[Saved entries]
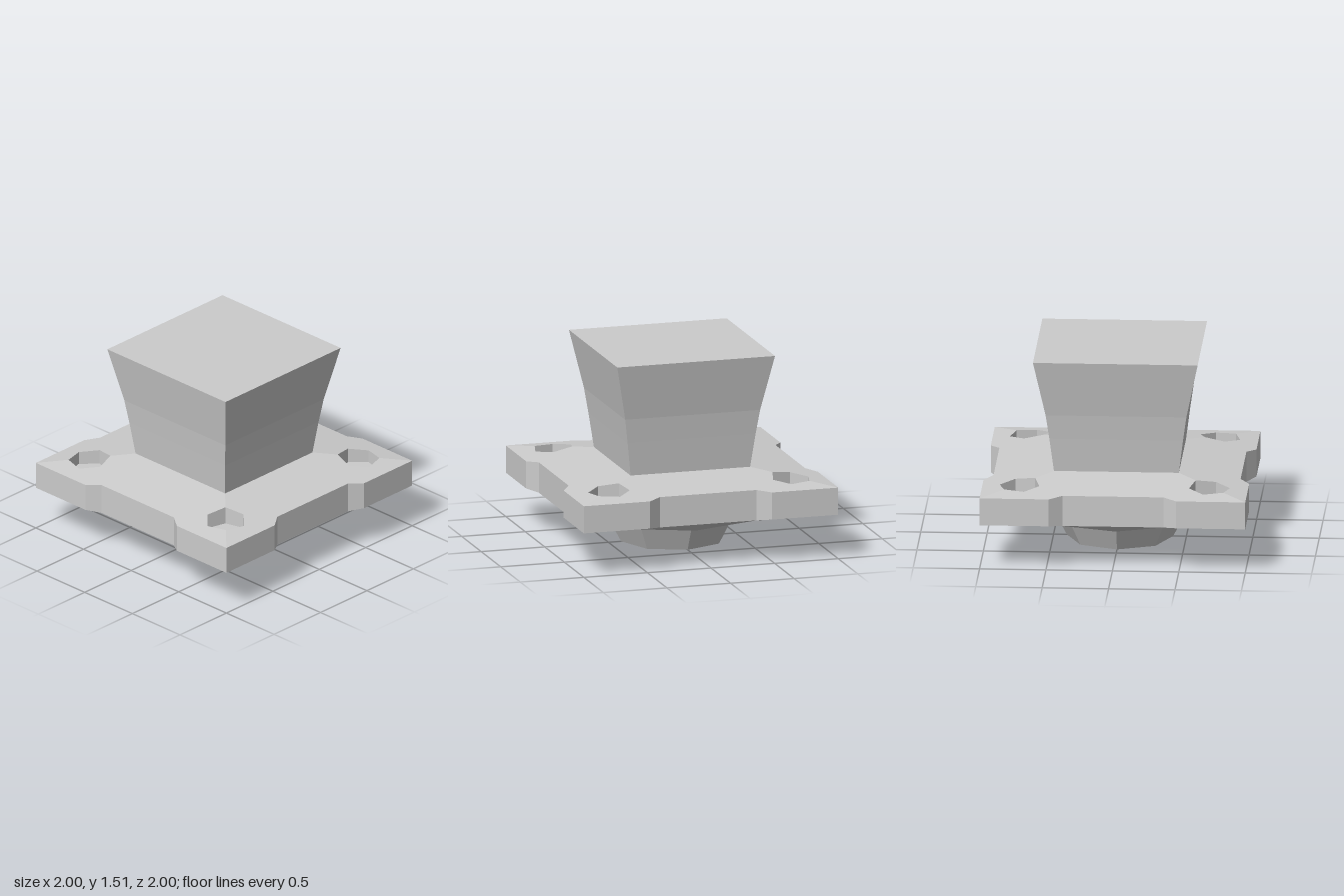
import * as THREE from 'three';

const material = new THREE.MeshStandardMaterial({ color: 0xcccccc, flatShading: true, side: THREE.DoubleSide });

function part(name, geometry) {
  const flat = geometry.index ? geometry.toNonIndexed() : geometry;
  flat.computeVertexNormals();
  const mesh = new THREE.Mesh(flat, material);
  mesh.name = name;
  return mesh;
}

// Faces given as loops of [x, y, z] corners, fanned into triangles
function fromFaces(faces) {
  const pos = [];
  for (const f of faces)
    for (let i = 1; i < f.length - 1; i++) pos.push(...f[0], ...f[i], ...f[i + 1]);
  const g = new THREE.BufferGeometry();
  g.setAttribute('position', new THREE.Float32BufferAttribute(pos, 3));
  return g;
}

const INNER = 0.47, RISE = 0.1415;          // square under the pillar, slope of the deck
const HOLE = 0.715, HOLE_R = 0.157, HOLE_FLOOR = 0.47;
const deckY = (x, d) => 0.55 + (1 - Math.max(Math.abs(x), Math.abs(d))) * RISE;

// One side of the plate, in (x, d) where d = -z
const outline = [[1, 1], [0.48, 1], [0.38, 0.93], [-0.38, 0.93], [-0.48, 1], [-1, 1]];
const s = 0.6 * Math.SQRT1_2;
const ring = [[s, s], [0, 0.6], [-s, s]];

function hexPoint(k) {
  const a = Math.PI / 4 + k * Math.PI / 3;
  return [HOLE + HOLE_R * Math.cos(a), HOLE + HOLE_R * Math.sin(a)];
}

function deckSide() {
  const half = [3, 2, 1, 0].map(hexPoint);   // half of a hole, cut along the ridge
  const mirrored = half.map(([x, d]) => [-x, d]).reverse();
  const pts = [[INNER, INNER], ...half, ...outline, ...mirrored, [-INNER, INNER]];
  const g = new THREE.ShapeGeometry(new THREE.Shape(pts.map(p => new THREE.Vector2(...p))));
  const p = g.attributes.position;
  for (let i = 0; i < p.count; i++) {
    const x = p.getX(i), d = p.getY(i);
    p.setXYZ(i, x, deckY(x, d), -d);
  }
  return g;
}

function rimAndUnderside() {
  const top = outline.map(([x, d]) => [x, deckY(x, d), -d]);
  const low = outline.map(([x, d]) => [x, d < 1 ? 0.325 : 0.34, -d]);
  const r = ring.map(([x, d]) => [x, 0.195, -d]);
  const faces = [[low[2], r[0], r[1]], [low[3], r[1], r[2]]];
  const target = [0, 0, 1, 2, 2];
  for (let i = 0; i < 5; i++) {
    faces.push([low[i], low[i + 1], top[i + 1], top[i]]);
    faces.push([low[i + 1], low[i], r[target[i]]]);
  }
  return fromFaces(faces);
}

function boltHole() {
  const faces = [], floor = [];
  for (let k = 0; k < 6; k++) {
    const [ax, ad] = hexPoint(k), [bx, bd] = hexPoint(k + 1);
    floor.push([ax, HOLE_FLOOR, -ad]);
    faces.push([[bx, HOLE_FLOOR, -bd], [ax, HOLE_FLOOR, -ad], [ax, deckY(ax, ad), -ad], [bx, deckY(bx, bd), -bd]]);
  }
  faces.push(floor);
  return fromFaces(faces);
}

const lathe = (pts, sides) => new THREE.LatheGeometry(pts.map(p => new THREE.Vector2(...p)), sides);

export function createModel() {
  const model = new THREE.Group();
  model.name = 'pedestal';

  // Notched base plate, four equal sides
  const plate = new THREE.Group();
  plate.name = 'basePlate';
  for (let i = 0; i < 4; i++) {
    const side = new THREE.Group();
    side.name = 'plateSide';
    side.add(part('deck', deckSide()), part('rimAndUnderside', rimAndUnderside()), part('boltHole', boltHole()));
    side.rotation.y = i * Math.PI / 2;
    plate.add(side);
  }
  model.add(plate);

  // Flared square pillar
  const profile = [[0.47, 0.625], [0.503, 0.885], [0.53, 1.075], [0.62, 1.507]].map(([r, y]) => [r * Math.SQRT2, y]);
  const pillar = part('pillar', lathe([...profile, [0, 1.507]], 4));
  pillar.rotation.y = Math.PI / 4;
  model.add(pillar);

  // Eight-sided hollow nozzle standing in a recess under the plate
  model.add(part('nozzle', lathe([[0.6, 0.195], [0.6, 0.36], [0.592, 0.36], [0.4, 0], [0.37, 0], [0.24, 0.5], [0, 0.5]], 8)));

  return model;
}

> **REQUIREMENT**:
Return the lines of the records that include the string "deckSide".

> **EXERCISE RESULT**:
function deckSide() {
    side.add(part('deck', deckSide()), part('rimAndUnderside', rimAndUnderside()), part('boltHole', boltHole()));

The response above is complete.